May is Asian Pacific American Heritage Month. This is a time where our country comes together to highlight and recognize the many different Asian Americans, native Hawaiians and Pacific Islanders’ cultures and contributions. It is also a great time for us to recognize and celebrate the contributions of our Asian American, Native Hawaiian and Pacific Islanders Veterans.
For more than 200 years, men and women of Asian and Pacific Island decent have voluntarily taken the oath to “support and defend the constitution of the United States of America against all enemies, foreign and domestic.“
Among the first in military service were Filipino Americans, also known as “Manilamen,” who served under Maj. Gen. Andrew Jackson. Filipinos initially served on ships captained by Frenchman Jean Baptiste Lafitte who later would join forces with Jackson in the Battle of New Orleans. Many of these Filipino men would later join the U.S. military and thus began their service to our country.
Asian American, native Hawaiians and Pacific islander men and women have fought with honor and distinction on the battlefields. Some of these soldiers and sailors have gone above and beyond the call of duty and were awarded Medals of Honor, Silver Stars and Congressional Gold Medals.
In 1911, US Army Pvt. Jose Nisperos, the first Asian American Medal of Honor recipient, was a member of the Philippine Scouts under the U.S. Army. In 1915, Navy Fireman 2nd Class Telesforo Trinidad was the only Asian American awarded Medal of Honor during peacetime.
Twenty-one Japanese-Americans of the 442nd Regimental Combat Team and the 100th Infantry Battalion were award the Medal of Honor for their actions during World War II. Not to be out done by the men, Army Cpl. Magdalena Leones was the only Asian Pacific American woman to ever receive the Silver Star for her military service and distinction while serving in occupied Philippines. As a special agent, she “risked her life to carry important intelligence data, vital radio parts and medical supplies through heavily garrisoned enemy-held territory.”
Pfc. Anthony Kaho’ohanohano and Pfc. Herbert K. Pililaau are were the first native Hawaiian and Pacific islanders to receive the Medal of Honor for their service in the Korean War.
One would think that such impressive military service contributions would be consistently recognized, but this struggle continues today for some Veterans.
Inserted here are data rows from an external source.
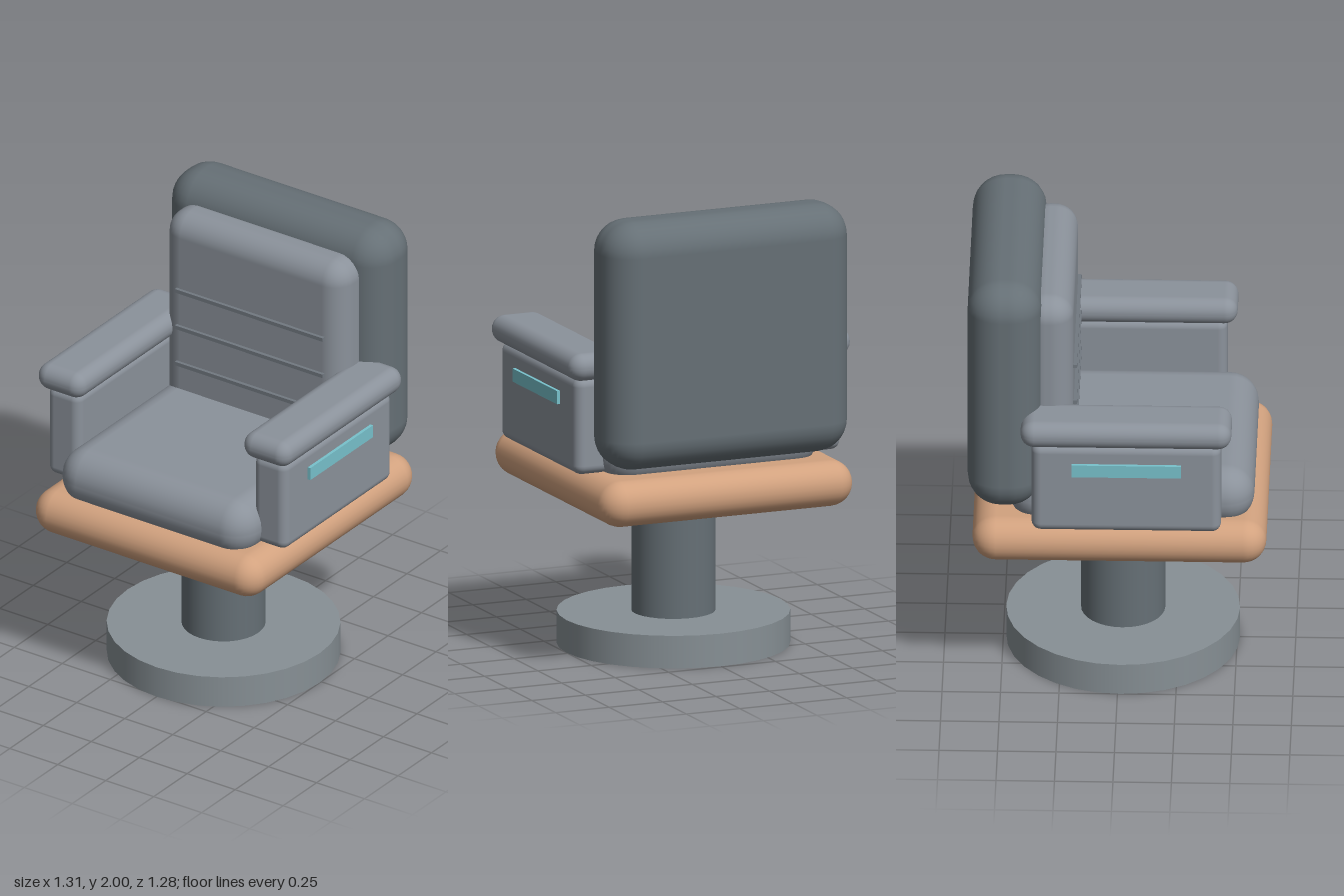
import * as THREE from 'three';
import { RoundedBoxGeometry } from 'three/addons/geometries/RoundedBoxGeometry.js';

export function createModel() {
  const group = new THREE.Group();
  const material = (name, color) => {
    const m = new THREE.MeshStandardMaterial({ color });
    m.name = name;
    return m;
  };
  const upholstery = material('grey upholstery', 0x8b929b);
  const shell = material('dark grey shell', 0x667076);
  const metal = material('base metal', 0x879095);
  const wood = material('tan wood', 0xd2a27f);
  const accent = material('teal accent', 0x78c2cc);
  const seam = material('seam grey', 0x727981);

  const add = (name, geometry, mat, x, y, z) => {
    const mesh = new THREE.Mesh(geometry, mat);
    mesh.name = name;
    mesh.position.set(x, y, z);
    group.add(mesh);
  };

  // Rounded box given by its extents on each axis
  const pad = (name, mat, [x0, x1], [y0, y1], [z0, z1], radius) =>
    add(name, new RoundedBoxGeometry(x1 - x0, y1 - y0, z1 - z0, 4, radius), mat,
      (x0 + x1) / 2, (y0 + y1) / 2, (z0 + z1) / 2);

  // Upright cylinder between two heights, on the pedestal axis
  const disc = (name, mat, radius, y0, y1, sides) =>
    add(name, new THREE.CylinderGeometry(radius, radius, y1 - y0, sides), mat,
      0, (y0 + y1) / 2, 0.012);

  // Pedestal
  disc('footDisc', metal, 0.5, 0, 0.143, 32);
  disc('column', shell, 0.18, 0.143, 0.64, 32);
  disc('collar', wood, 0.23, 0.632, 0.69, 32);

  // Seat
  pad('seatPan', wood, [-0.59, 0.59], [0.667, 0.868], [-0.62, 0.637], 0.1);
  pad('seatCushion', upholstery, [-0.5, 0.5], [0.81, 1.07], [-0.47, 0.583], 0.125);

  // Backrest
  pad('backShell', shell, [-0.57, 0.57], [0.91, 2], [-0.642, -0.325], 0.14);
  pad('backCushion', upholstery, [-0.47, 0.47], [0.95, 1.9], [-0.41, -0.19], 0.1);
  for (const y of [1.195, 1.372, 1.549])
    add('backSeam', new THREE.BoxGeometry(0.77, 0.017, 0.02), seam, 0, y, -0.185);

  // Arms, mirrored
  for (const s of [-1, 1]) {
    const side = s > 0 ? 'left' : 'right';
    const span = (a, b) => (s > 0 ? [a, b] : [-b, -a]);
    pad(side + 'ArmPanel', upholstery, span(0.453, 0.622), [0.865, 1.29], [-0.365, 0.445], 0.04);
    pad(side + 'Armrest', upholstery, span(0.415, 0.657), [1.282, 1.402], [-0.412, 0.49], 0.058);
    add(side + 'ArmStripe', new THREE.BoxGeometry(0.018, 0.058, 0.468), accent, s * 0.627, 1.176, 0.041);
  }
  return group;
}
It was not until 2010 that the Japanese American soldiers of the 100th Infantry Battalion, the 442nd Regimental Combat Team and the Military Intelligence Service were finally awarded the medals they earned during WWII. These U.S. military units were the most highly decorated in US Army history. After over 70-odd years, Filipino and Filipino Americans Veterans were awarded the Congressional Gold Medals in 2017.
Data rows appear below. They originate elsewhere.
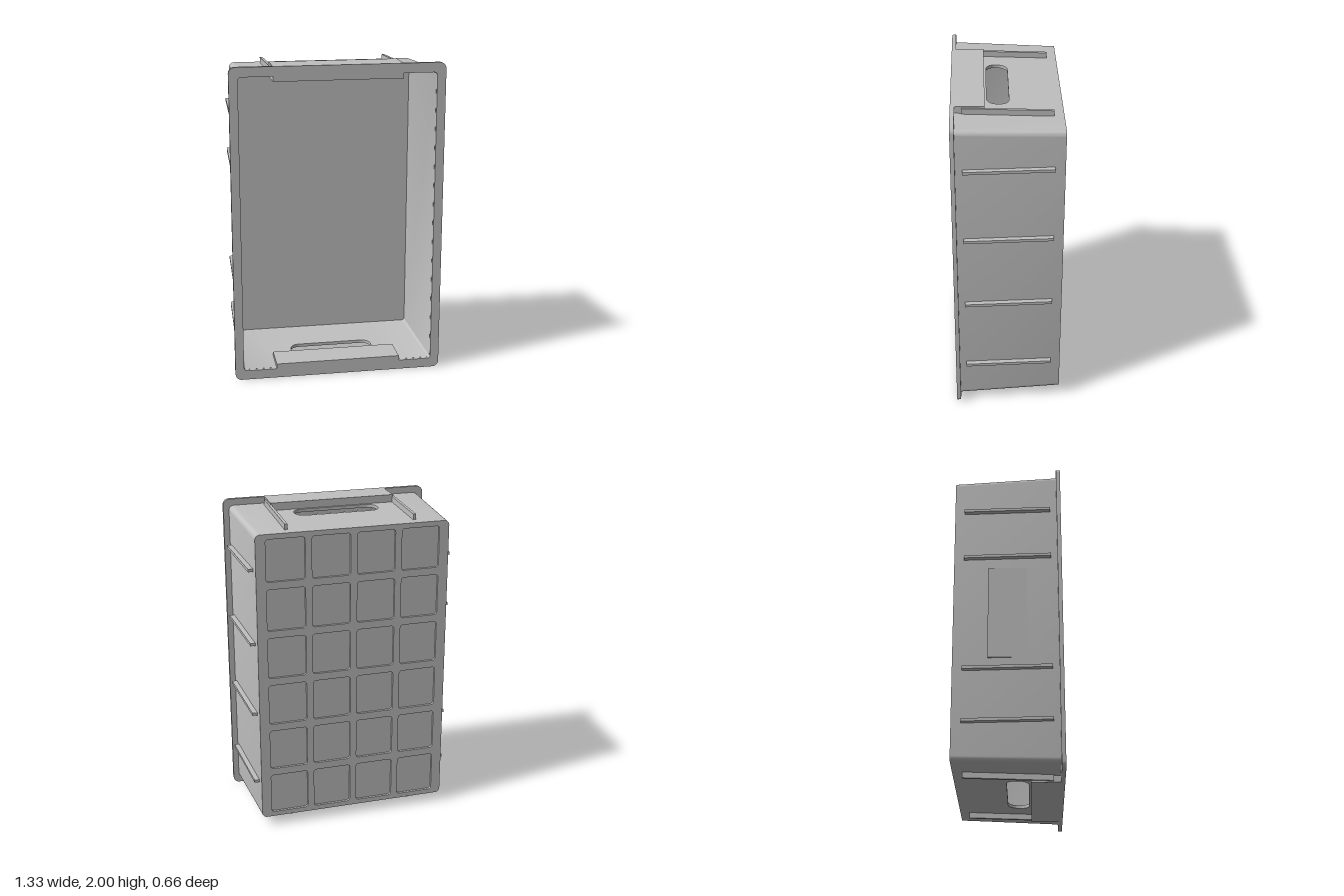
import * as THREE from 'three';
import { toCreasedNormals } from 'three/addons/utils/BufferGeometryUtils.js';

const BACK = -0.33, WALL_FRONT = 0.31, SLOPE = 0.038;
const HALF_X = 0.605, HALF_Y = 0.935, WALL = 0.02; // wall size at the back

// Rounded rectangle centred on (cx, cy)
function roundRect(w, h, r, cx = 0, cy = 0, Type = THREE.Shape) {
  const s = new Type(), x = w / 2, y = h / 2;
  s.absarc(cx + x - r, cy + y - r, r, 0, Math.PI / 2);
  s.absarc(cx - x + r, cy + y - r, r, Math.PI / 2, Math.PI);
  s.absarc(cx - x + r, cy - y + r, r, Math.PI, Math.PI * 1.5);
  s.absarc(cx + x - r, cy - y + r, r, Math.PI * 1.5, Math.PI * 2);
  s.closePath();
  return s;
}

function extrude(shape, depth) {
  return new THREE.ExtrudeGeometry(shape, { depth, bevelEnabled: false, curveSegments: 6 });
}

// Widen the crate towards its open front
function draft(geo) {
  const p = geo.attributes.position;
  for (let i = 0; i < p.count; i++) {
    const t = SLOPE * (p.getZ(i) - BACK), x = p.getX(i), y = p.getY(i);
    if (Math.abs(x) > 0.5) p.setX(i, x + Math.sign(x) * t);
    if (Math.abs(y - 1) > 0.8) p.setY(i, y + Math.sign(y - 1) * t);
  }
  return geo;
}

// Box given by its lower and upper corners
function box(x0, x1, y0, y1, z0, z1) {
  return new THREE.BoxGeometry(x1 - x0, y1 - y0, z1 - z0)
    .translate((x0 + x1) / 2, (y0 + y1) / 2, (z0 + z1) / 2);
}

// C-shaped section: one side wall with its two rounded corners
function sideSection(s) {
  const shape = new THREE.Shape();
  const path = (hx, hy, r, dir) => {
    const pts = [[0.3, 1 + hy]];
    for (const q of [1, -1]) {
      for (let i = 0; i <= 6; i++) {
        const a = (q > 0 ? 6 - i : -i) * Math.PI / 12;
        pts.push([hx - r + r * Math.cos(a), 1 + q * (hy - r) + r * Math.sin(a)]);
      }
    }
    pts.push([0.3, 1 - hy]);
    return dir > 0 ? pts : pts.reverse();
  };
  const pts = [...path(HALF_X, HALF_Y, 0.03, 1), ...path(HALF_X - WALL, HALF_Y - WALL, 0.015, -1)];
  shape.setFromPoints(pts.map(([x, y]) => new THREE.Vector2(s * x, y)));
  return shape;
}

export function createModel() {
  const model = new THREE.Group();
  model.name = 'storageCrate';
  const grey = new THREE.MeshStandardMaterial({ color: 0xc0c0c0 });
  grey.name = 'greyPlastic';

  const add = (name, geo) => {
    const mesh = new THREE.Mesh(toCreasedNormals(geo, 0.6), grey);
    mesh.name = name;
    model.add(mesh);
  };

  // Side walls with rounded corners
  for (const s of [1, -1]) {
    const geo = extrude(sideSection(s), WALL_FRONT - BACK).translate(0, 0, BACK);
    add(s > 0 ? 'leftWall' : 'rightWall', draft(geo));
  }

  // End walls with grip slots
  for (const top of [true, false]) {
    const panel = new THREE.Shape([
      new THREE.Vector2(-0.3, BACK), new THREE.Vector2(0.3, BACK),
      new THREE.Vector2(0.3, WALL_FRONT), new THREE.Vector2(-0.3, WALL_FRONT)]);
    panel.holes.push(roundRect(0.54, 0.133, 0.06, 0, 0.051, THREE.Path));
    const geo = extrude(panel, WALL).rotateX(Math.PI / 2)
      .translate(0, top ? 1 + HALF_Y : 1 - HALF_Y + WALL, 0);
    add(top ? 'topEndWall' : 'bottomEndWall', draft(geo));
  }

  // Floor plate, and the lattice of shallow pockets behind it
  const ix = HALF_X - WALL, iy = HALF_Y - WALL;
  add('floorPlate', box(-ix - 0.005, ix + 0.005, 1 - iy - 0.005, 1 + iy + 0.005, -0.315, -0.303));
  const lattice = roundRect(2 * ix, 2 * iy, 0.01, 0, 1);
  for (let c = 0; c < 4; c++) {
    for (let r = 0; r < 6; r++) {
      lattice.holes.push(roundRect(0.24, 0.262, 0.018,
        (c - 1.5) * 0.282, 1 + (r - 2.5) * 0.309, THREE.Path));
    }
  }
  add('floorLattice', extrude(lattice, 0.017).translate(0, 0, BACK));

  // Flat rim around the opening
  const rim = roundRect(1.33, 2, 0.04, 0, 1);
  rim.holes.push(roundRect(1.22, 1.88, 0.02, 0, 1, THREE.Path));
  add('rim', extrude(rim, 0.025).translate(0, 0, 0.305));

  // Thick grip blocks and ribs on both ends
  for (const top of [true, false]) {
    const end = top ? 'top' : 'bottom';
    const span = (a, b) => (top ? [a, b] : [2 - b, 2 - a]);
    add(end + 'GripBlock', box(-0.4, 0.4, ...span(1.908, 2), 0.13, 0.33));
    for (const x of [-0.402, 0.402]) {
      add(end + 'EndRib', draft(box(x - 0.009, x + 0.009, ...span(1.92, 1.97), -0.27, 0.265)));
    }
  }

  // Side ribs; those on the right leave room for the label panel
  const ribs = { 1: [0.3, 0.77, 1.235, 1.705], '-1': [0.3, 0.63, 1.375, 1.705] };
  for (const s of [1, -1]) {
    for (const y of ribs[s]) {
      const [a, b] = s > 0 ? [0.59, 0.636] : [-0.636, -0.59];
      add(s > 0 ? 'leftRib' : 'rightRib', draft(box(a, b, y - 0.009, y + 0.009, -0.27, 0.265)));
    }
  }

  // Upright label panel fading into the sloped right wall
  add('labelPanel', box(-0.622, -0.605, 0.7, 1.3, -0.12, 0.15));

  return model;
}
As a nephew and grandson of World War II Veterans, I heard these stories of battle first and second hand. This is where I learned about the atrocities of war and how some of these issues affected my family. I was amazed to learn that these men were untrained soldiers who were just farmers and students were sent into battle against a trained enemy. So when my forefathers talked about the president of the United States calling the Filipinos to arms, and them to answer the call without hesitations defend our country. They took that oath of service and they defended the Commonwealth of the Philippines Islands and the United States of America. And yes, I said “Commonwealth of the Philippines Island,” the Philippines was once a territory of the United States and then later granted their independence to become a republic.
In closing, I think Adm. Harry Harris, a Japanese American, said it best when he said, “America’s greatest asset is not our assembly lines or weapons systems, or even our great ships, submarines, and airplanes … it’s our people.”
About the author: Ron Sagudan is a Asian American and Pacific Islander Veterans liaison for VA’s Center for Minority Veterans.